The Economics of Thanksgiving

By Gary North

O give thanks unto the LORD; for he
is good: for his mercy endureth for ever. O give
thanks unto the God of gods: for his mercy
endureth for ever. O give thanks to the Lord of
lords: for his mercy endureth for ever (Psalm

This phrase appears in many of the psalms, but when you find the same phrase three times in a row, you can safely conclude that the writer was trying to make a point,and he thought the point was important. I know of no passage in the Bible where any other phrase appears three
times in succession.

Thanksgiving Day is an old tradition in the United States. It really did have its origins in Plymouth Colony, in the fall of 1621, when the Pilgrims who had survived their first year in New England invited Chief Massasoit to a feast, and he showed up with 90 braves and five deer.

The feast lasted three days.

The first official Thanksgiving Day was celebrated on June 29, 1676, in Charlestown, Massachusetts, across the Charles River from Boston.

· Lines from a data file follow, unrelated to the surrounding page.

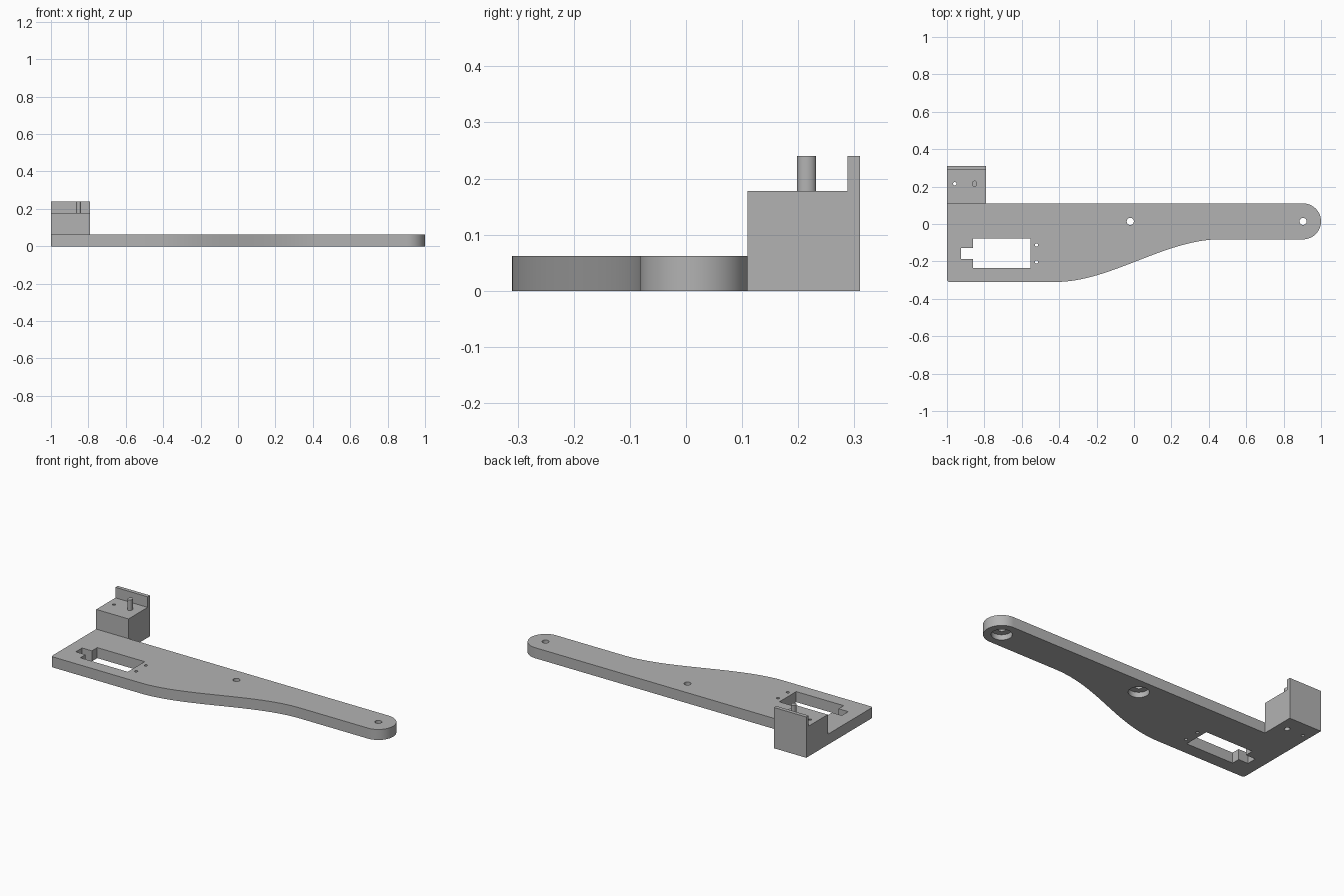
import bpy, bmesh
from math import sin, cos, pi, radians

cube = bpy.data.objects.get("Cube")
if cube:
    bpy.data.objects.remove(cube, do_unlink=True)

grey = bpy.data.materials.new("plain grey")
grey.use_nodes = True
colour = (0.45, 0.45, 0.45, 1)
grey.diffuse_color = colour
grey.node_tree.nodes["Principled BSDF"].inputs["Base Color"].default_value = colour

THICK = 0.062
BACK, FRONT = 0.11, -0.31
ARM_R = 0.096
ARM_Y = BACK - ARM_R


def arc(cx, cy, rx, ry, start, end, n):
    """Points along an elliptical arc, angles in degrees."""
    angles = [radians(start + (end - start) * i / n) for i in range(n + 1)]
    return [(cx + rx * cos(a), cy + ry * sin(a)) for a in angles]


def circle(cx, cy, rx, ry=None, n=32):
    return arc(cx, cy, rx, ry or rx, 0, 360, n)[:-1]


def rect(x0, x1, y0, y1):
    return [(x0, y0), (x1, y0), (x1, y1), (x0, y1)]


def prism(name, outline, z0, z1):
    """Extrude a flat outline from z0 up to z1."""
    bm = bmesh.new()
    base = bm.faces.new([bm.verts.new((x, y, z0)) for x, y in outline])
    top = bmesh.ops.extrude_face_region(bm, geom=[base])["geom"]
    bmesh.ops.translate(bm, vec=(0, 0, z1 - z0),
                        verts=[v for v in top if isinstance(v, bmesh.types.BMVert)])
    bmesh.ops.recalc_face_normals(bm, faces=bm.faces)
    mesh = bpy.data.meshes.new(name)
    bm.to_mesh(mesh)
    bm.free()
    mesh.materials.append(grey)
    obj = bpy.data.objects.new(name, mesh)
    bpy.context.collection.objects.link(obj)
    return obj


def activate(obj):
    bpy.ops.object.select_all(action='DESELECT')
    obj.select_set(True)
    bpy.context.view_layer.objects.active = obj


def cut(obj, outline, z0, z1):
    """Remove a prism from the object."""
    cutter = prism("cutter", outline, z0, z1)
    cutter.hide_render = True
    mod = obj.modifiers.new("cut", 'BOOLEAN')
    mod.operation, mod.solver, mod.object = 'DIFFERENCE', 'EXACT', cutter
    activate(obj)
    bpy.ops.object.modifier_apply(modifier=mod.name)
    bpy.data.objects.remove(cutter, do_unlink=True)


# Base plate: wide end, S-shaped flank, narrow rounded arm
x0, x1 = -0.42, 0.46
arm_front = ARM_Y - ARM_R
flank = []
for i in range(33):
    t = i / 32
    flank.append((x0 + (x1 - x0) * t,
                  FRONT + (arm_front - FRONT) * t * t * (3 - 2 * t)))
outline = arc(-0.985, FRONT + 0.015, 0.015, 0.015, 180, 270, 4) + flank
outline += arc(1 - ARM_R, ARM_Y, ARM_R, ARM_R, -90, 90, 32) + [(-1, BACK)]
plate = prism("base_plate", outline, 0, THICK)

# Rectangular opening with a cable notch
window = [(-0.862, -0.235), (-0.553, -0.235), (-0.553, -0.078), (-0.862, -0.078),
          (-0.862, -0.128), (-0.925, -0.128), (-0.925, -0.187), (-0.862, -0.187)]
cut(plate, window, -0.1, 0.2)

# Screw holes beside the opening
for y in (-0.112, -0.203):
    cut(plate, circle(-0.521, y, 0.009, n=16), -0.1, 0.2)

# Pivot holes, counterbored from below
for x in (-0.02, 1 - ARM_R):
    cut(plate, circle(x, ARM_Y, 0.055), -0.1, 0.031)
    cut(plate, circle(x, ARM_Y, 0.019), -0.1, 0.2)

# Raised block with a small through hole and a blind hole below the peg
block = prism("mount_block", rect(-1, -0.79, BACK, 0.31), 0, 0.178)
cut(block, circle(-0.958, 0.215, 0.009, n=16), -0.1, 0.3)
cut(block, circle(-0.852, 0.215, 0.0135, 0.017), -0.1, 0.12)

# Back lip and locating peg
lip = prism("back_lip", rect(-1, -0.79, 0.288, 0.31), 0.178, 0.24)
peg = prism("locating_peg", circle(-0.852, 0.215, 0.0135, 0.017), 0.178, 0.24)

for obj in (plate, block, lip, peg):
    activate(obj)
    bpy.ops.object.shade_smooth_by_angle(angle=radians(30))
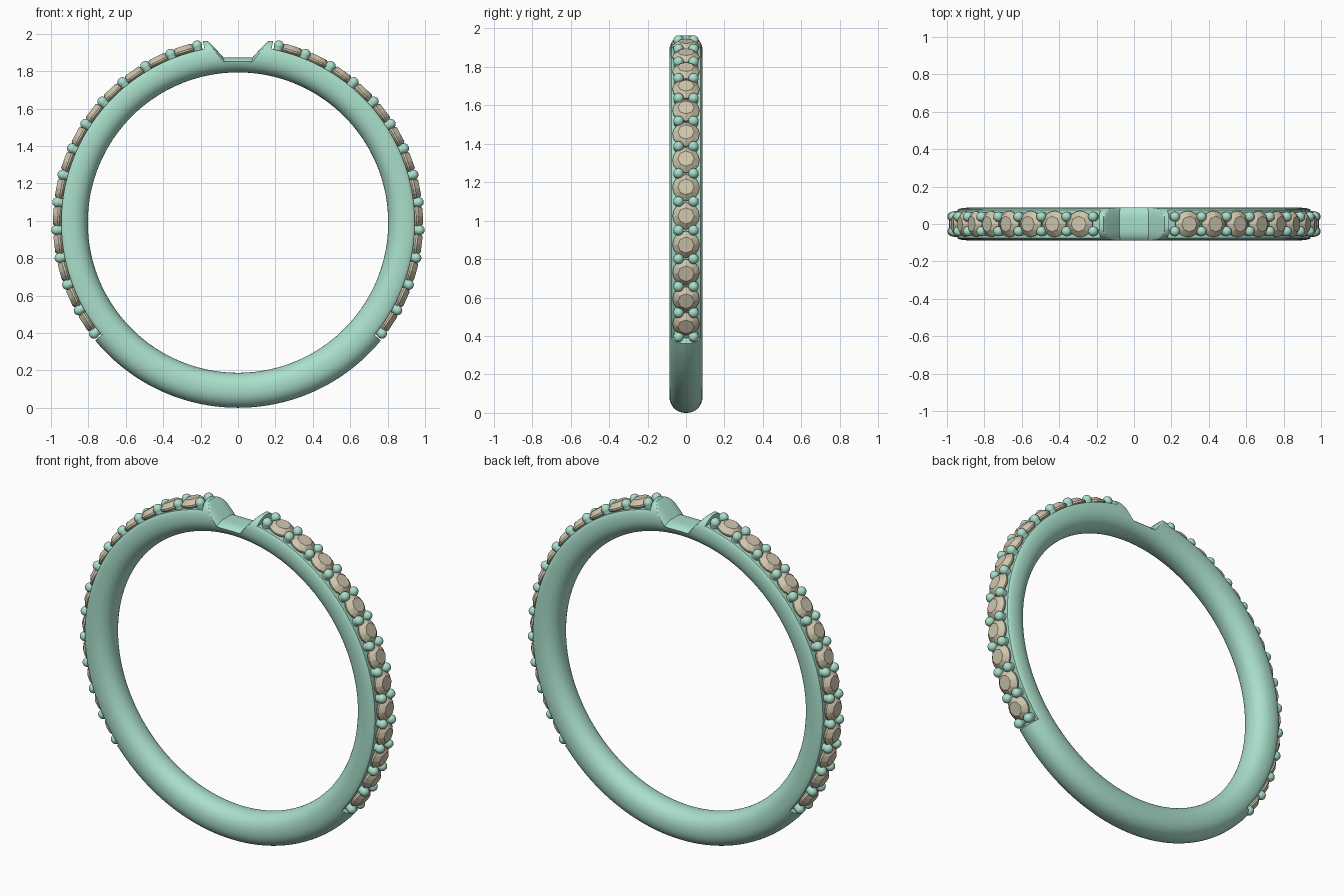
import bpy, bmesh, math
from mathutils import Matrix, Vector

if "Cube" in bpy.data.objects:
    bpy.data.objects.remove(bpy.data.objects["Cube"])

CZ = 0.99                     # ring centre height
R_MID, R_HALF, Y_HALF = 0.8965, 0.0935, 0.087
R_PAVE = 0.945                # flat bed under the stones
A0, PITCH, N = 13.0, 8.82, 13  # first bead angle from the top, spacing, stones per side
PAVE_START, PAVE_END = 10.9, 129.5


def material(name, rgb):
    m = bpy.data.materials.new(name)
    m.diffuse_color = (*rgb, 1)
    m.use_nodes = True
    m.node_tree.nodes["Principled BSDF"].inputs["Base Color"].default_value = m.diffuse_color
    return m


metal = material("green_metal", (0.40, 0.74, 0.60))
stone = material("tan_stone", (0.62, 0.56, 0.41))


def finish(bm, name, mat, smooth=None):
    bmesh.ops.recalc_face_normals(bm, faces=bm.faces)
    me = bpy.data.meshes.new(name)
    bm.to_mesh(me)
    bm.free()
    ob = bpy.data.objects.new(name, me)
    bpy.context.collection.objects.link(ob)
    me.materials.append(mat)
    if smooth:
        bpy.context.view_layer.objects.active = ob
        ob.select_set(True)
        bpy.ops.object.shade_smooth_by_angle(angle=math.radians(smooth))
        ob.select_set(False)
    return ob


def lathe(bm, profile, sides, place):
    """Revolve (radius, height) points about local z, then place; zero radius = pole."""
    rings = []
    for r, h in profile:
        n = sides if r > 0 else 1
        rings.append([bm.verts.new(place @ Vector((r * math.cos(2 * math.pi * i / sides),
                                                   r * math.sin(2 * math.pi * i / sides), h)))
                      for i in range(n)])
    for a, b in zip(rings, rings[1:]):
        for i in range(sides):
            j = (i + 1) % sides
            vs = [a[i % len(a)], a[j % len(a)], b[j % len(b)], b[i % len(b)]]
            bm.faces.new(list(dict.fromkeys(vs)))
    if len(rings[-1]) > 1:
        bm.faces.new(rings[-1])


def radial(deg, y=0.0):
    """Frame whose z axis points outward from the ring at an angle from the top."""
    return Matrix.Translation((0, y, CZ)) @ Matrix.Rotation(math.radians(deg), 4, 'Y')


# Band: oval section swept round, cut down at the head saddle and the stone bed
def cap(deg, in_pave):
    a = abs(deg)
    if in_pave:
        return R_PAVE
    if a < PAVE_START + 0.01:
        x = 0.97 * math.sin(math.radians(a))
        t = min(max((x - 0.085) / 0.075, 0), 1)
        return (0.882 + t * 0.09) / math.cos(math.radians(a))
    return 9.0


half = [(i * PAVE_START / 24, False) for i in range(25)]
half += [(PAVE_START + 0.05 + i * (PAVE_END - PAVE_START - 0.1) / 80, True) for i in range(81)]
half += [(PAVE_END + i * (180 - PAVE_END) / 32, False) for i in range(33)]
stations = half + [(-a, p) for a, p in reversed(half[1:-1])]

SEC = 56
bm = bmesh.new()
loops = []
for deg, in_pave in stations:
    s, c = math.sin(math.radians(deg)), math.cos(math.radians(deg))
    top = cap(deg, in_pave)
    loop = []
    for k in range(SEC):
        t = 2 * math.pi * k / SEC
        ct, st = math.cos(t), math.sin(t)
        r = R_MID + R_HALF * math.copysign(abs(ct) ** 0.92, ct)
        y = Y_HALF * math.copysign(abs(st) ** 0.92, st)
        if abs(deg) < PAVE_START and not in_pave:   # soften the saddle edges
            top_k = top - 0.022 * (abs(y) / Y_HALF) ** 4
        else:
            top_k = top
        r = min(r, top_k)
        loop.append(bm.verts.new((r * s, y, CZ + r * c)))
    loops.append(loop)
for a, b in zip(loops, loops[1:] + loops[:1]):
    for k in range(SEC):
        j = (k + 1) % SEC
        bm.faces.new((a[k], a[j], b[j], b[k]))
finish(bm, "ring_band", metal, 28)

# Faceted round stones and paired bead prongs on both sides
for side, label in ((1, "right"), (-1, "left")):
    bm = bmesh.new()
    for i in range(N):
        frame = radial(side * (A0 + PITCH * (i + 0.5)))
        gem = bmesh.new()
        lathe(gem, [(0, 0.895), (0.069, 0.954), (0.070, 0.964)], 16, frame)
        # crown: sixteen-sided girdle rising to an eight-sided table
        gem.faces.ensure_lookup_table()
        bmesh.ops.delete(gem, geom=[gem.faces[-1]], context='FACES_ONLY')
        gem.verts.ensure_lookup_table()
        girdle = gem.verts[-16:]
        table = [gem.verts.new(frame @ Vector((0.042 * math.cos(k * math.pi / 4),
                                               0.042 * math.sin(k * math.pi / 4), 0.989)))
                 for k in range(8)]
        for k in range(8):
            g0, g1, g2 = girdle[2 * k], girdle[2 * k + 1], girdle[(2 * k + 2) % 16]
            t0, t1 = table[k], table[(k + 1) % 8]
            gem.faces.new((g0, g1, t0))
            gem.faces.new((g1, t1, t0))
            gem.faces.new((g1, g2, t1))
        gem.faces.new(table)
        tmp = bpy.data.meshes.new("tmp")
        gem.to_mesh(tmp)
        gem.free()
        bm.from_mesh(tmp)
        bpy.data.meshes.remove(tmp)
    finish(bm, label + "_stones", stone)

    bm = bmesh.new()
    R = 0.027
    bead = [(R * 0.9, 0.92)] + [(R * math.cos(t * math.pi / 12), 0.972 + R * math.sin(t * math.pi / 12))
                                for t in range(-2, 6)] + [(0, 0.972 + R)]
    for i in range(N + 1):
        for y in (-0.039, 0.039):
            lathe(bm, bead, 16, radial(side * (A0 + PITCH * i), y))
    finish(bm, label + "_bead_prongs", metal, 50)
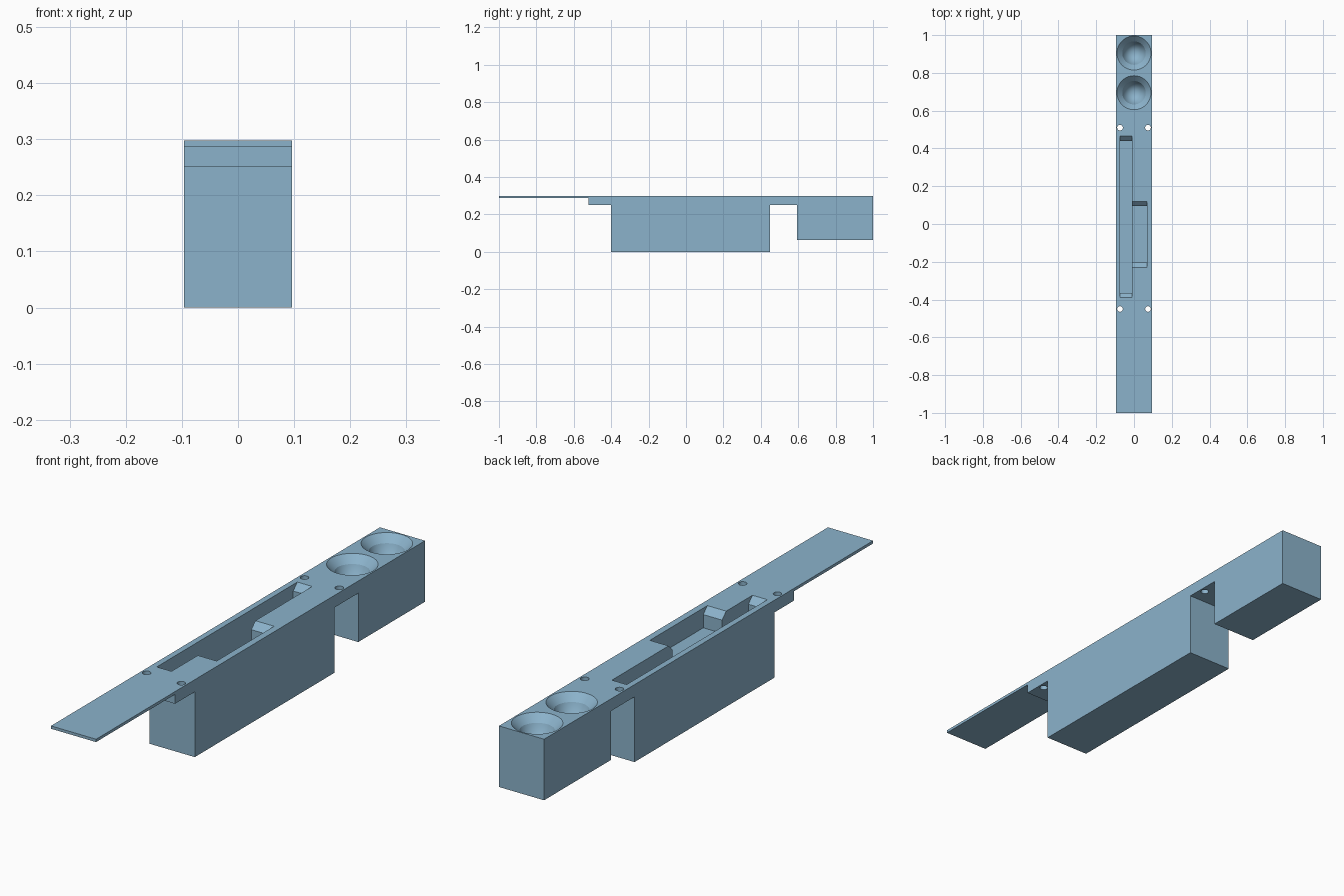
import bpy, bmesh, math

if "Cube" in bpy.data.objects:
    bpy.data.objects.remove(bpy.data.objects["Cube"])

HALF_W, TOP = 0.096, 0.298

blue = bpy.data.materials.new("steel blue")
blue.diffuse_color = (0.26, 0.45, 0.60, 1)
blue.use_nodes = True
blue.node_tree.nodes["Principled BSDF"].inputs["Base Color"].default_value = blue.diffuse_color


def finish(bm, name):
    bmesh.ops.recalc_face_normals(bm, faces=bm.faces)
    mesh = bpy.data.meshes.new(name)
    bm.to_mesh(mesh)
    bm.free()
    obj = bpy.data.objects.new(name, mesh)
    mesh.materials.append(blue)
    bpy.context.collection.objects.link(obj)
    return obj


def extrude_side(name, profile, x0, x1):
    """Extrude a (y, z) outline across x."""
    bm = bmesh.new()
    face = bm.faces.new([bm.verts.new((x0, y, z)) for y, z in profile])
    ext = bmesh.ops.extrude_face_region(bm, geom=[face])
    moved = [v for v in ext["geom"] if isinstance(v, bmesh.types.BMVert)]
    bmesh.ops.translate(bm, verts=moved, vec=(x1 - x0, 0, 0))
    return finish(bm, name)


def turned(name, x, y, profile, sides):
    """Revolve (radius, z) points about a vertical axis, with closed ends."""
    bm = bmesh.new()
    rings = []
    for r, z in profile:
        if r == 0:
            rings.append([bm.verts.new((x, y, z))] * sides)
        else:
            rings.append([bm.verts.new((x + r * math.cos(2 * math.pi * i / sides),
                                        y + r * math.sin(2 * math.pi * i / sides), z))
                          for i in range(sides)])
    for a, b in zip(rings, rings[1:]):
        for i in range(sides):
            j = (i + 1) % sides
            corners = list(dict.fromkeys((a[i], a[j], b[j], b[i])))
            bm.faces.new(corners)
    for ring in (rings[0], rings[-1]):
        if ring[0] is not ring[1]:
            bm.faces.new(ring)
    return finish(bm, name)


def pocket(name, x0, x1, y0, y1, floor, bevel=0.025):
    """Pocket cutter whose two ends are chamfered at the top."""
    up = TOP + 0.03
    return extrude_side(name, [
        (y0, up), (y0, TOP), (y0 + bevel, TOP - bevel), (y0 + bevel, floor),
        (y1 - bevel, floor), (y1 - bevel, TOP - bevel), (y1, TOP), (y1, up)], x0, x1)


# Body: thin tongue, mounting flanges, deep centre block and rear block
body = extrude_side("body", [
    (-1, 0.287), (-1, TOP), (1, TOP), (1, 0.063), (0.594, 0.063), (0.594, 0.251),
    (0.45, 0.251), (0.45, 0), (-0.40, 0), (-0.40, 0.251), (-0.52, 0.251),
    (-0.52, 0.287)], -HALF_W, HALF_W)

# Long deep slot and the shallower side pocket that opens into it
cutters = [pocket("long_slot_cutter", -0.073, -0.01, -0.39, 0.465, 0.09),
           pocket("side_pocket_cutter", -0.03, 0.07, -0.23, 0.12, 0.222)]

# Two conical cups with a wide countersunk rim
for y in (0.905, 0.695):
    cutters.append(turned("cup_cutter", 0, y, [
        (0.09, TOP + 0.03), (0.09, TOP), (0.062, TOP - 0.028), (0, 0.11)], 64))

# Four screw holes through the flanges
for x in (-0.074, 0.074):
    for y in (-0.45, 0.51):
        cutters.append(turned("screw_hole_cutter", x, y,
                              [(0.015, 0.2), (0.015, 0.35)], 32))

# Cut everything out of the body
bpy.context.view_layer.objects.active = body
for cutter in cutters:
    mod = body.modifiers.new("cut", "BOOLEAN")
    mod.operation, mod.solver, mod.object = "DIFFERENCE", "EXACT", cutter
    bpy.ops.object.modifier_apply(modifier=mod.name)
    bpy.data.objects.remove(cutter)

# Smooth round surfaces, crisp edges elsewhere
bpy.ops.object.select_all(action="DESELECT")
body.select_set(True)
bpy.ops.object.shade_smooth_by_angle(angle=math.radians(12))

Over a century later, George Washington proclaimed a day of thanksgiving on October 23, 1789, to be celebrated on Thursday, November 27. In 1863, Abraham Lincoln officially restored Thanksgiving as a wartime measure. He repeated this a year later. These original source documents are posted here:

The holiday then became an American tradition.

Read the rest here.


  1. wtf? there is no god. get this religious garbage off this blog

    1. Firstly it is not your blog, and is inordinately rude to tell someone else what he may or may not publish on his blog.

      Secondly he is reprinting a segment of an article by Gary North. The psalm is from the Gary North article.

    2. WTF? That's no comment. Get that anonymous troll off this blog.

  2. Historical error in article corrected: Spanish Catholics had been celebrating Thanksgiving before the English arrived. See history of St. Augustine, Florida.